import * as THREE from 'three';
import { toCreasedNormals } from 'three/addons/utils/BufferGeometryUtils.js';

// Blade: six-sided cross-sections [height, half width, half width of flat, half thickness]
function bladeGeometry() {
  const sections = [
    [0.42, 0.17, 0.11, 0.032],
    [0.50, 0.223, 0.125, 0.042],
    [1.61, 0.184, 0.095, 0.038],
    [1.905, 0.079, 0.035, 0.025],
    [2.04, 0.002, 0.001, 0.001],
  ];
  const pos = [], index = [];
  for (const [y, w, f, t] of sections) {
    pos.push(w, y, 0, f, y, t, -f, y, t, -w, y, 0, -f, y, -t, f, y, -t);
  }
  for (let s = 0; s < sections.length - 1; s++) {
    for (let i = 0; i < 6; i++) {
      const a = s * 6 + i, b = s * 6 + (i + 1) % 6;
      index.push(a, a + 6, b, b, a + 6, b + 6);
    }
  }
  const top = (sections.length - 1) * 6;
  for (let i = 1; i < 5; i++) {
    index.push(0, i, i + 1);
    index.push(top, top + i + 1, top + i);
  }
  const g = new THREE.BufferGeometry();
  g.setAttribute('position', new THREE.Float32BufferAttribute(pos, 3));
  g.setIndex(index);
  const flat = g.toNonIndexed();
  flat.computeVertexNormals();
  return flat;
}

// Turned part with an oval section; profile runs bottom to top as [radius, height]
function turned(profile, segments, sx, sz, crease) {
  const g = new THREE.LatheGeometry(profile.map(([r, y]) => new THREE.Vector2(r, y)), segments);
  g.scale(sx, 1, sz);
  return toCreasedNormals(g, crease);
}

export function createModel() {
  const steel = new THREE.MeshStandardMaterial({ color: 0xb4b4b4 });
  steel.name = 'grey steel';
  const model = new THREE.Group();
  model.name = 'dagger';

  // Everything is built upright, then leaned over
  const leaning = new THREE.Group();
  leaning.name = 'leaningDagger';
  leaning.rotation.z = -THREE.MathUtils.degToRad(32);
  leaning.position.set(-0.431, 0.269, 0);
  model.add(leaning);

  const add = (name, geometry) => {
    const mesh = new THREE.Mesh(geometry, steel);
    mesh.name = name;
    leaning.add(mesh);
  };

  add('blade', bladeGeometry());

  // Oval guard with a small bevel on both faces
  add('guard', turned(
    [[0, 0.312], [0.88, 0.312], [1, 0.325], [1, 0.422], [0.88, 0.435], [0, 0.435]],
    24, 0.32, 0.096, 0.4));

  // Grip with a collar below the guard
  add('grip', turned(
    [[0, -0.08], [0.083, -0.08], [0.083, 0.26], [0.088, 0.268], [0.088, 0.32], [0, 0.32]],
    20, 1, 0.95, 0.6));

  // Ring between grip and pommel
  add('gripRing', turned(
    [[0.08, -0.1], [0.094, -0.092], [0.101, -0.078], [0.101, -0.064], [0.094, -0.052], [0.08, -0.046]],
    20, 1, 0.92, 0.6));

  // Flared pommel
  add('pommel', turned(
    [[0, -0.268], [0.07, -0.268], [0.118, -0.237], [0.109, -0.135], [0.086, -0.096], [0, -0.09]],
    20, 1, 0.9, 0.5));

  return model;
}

+-------+

What you need to do – Copy all lines of the records that have the string "profile" in them.

Solution –
// Turned part with an oval section; profile runs bottom to top as [radius, height]
function turned(profile, segments, sx, sz, crease) {
  const g = new THREE.LatheGeometry(profile.map(([r, y]) => new THREE.Vector2(r, y)), segments);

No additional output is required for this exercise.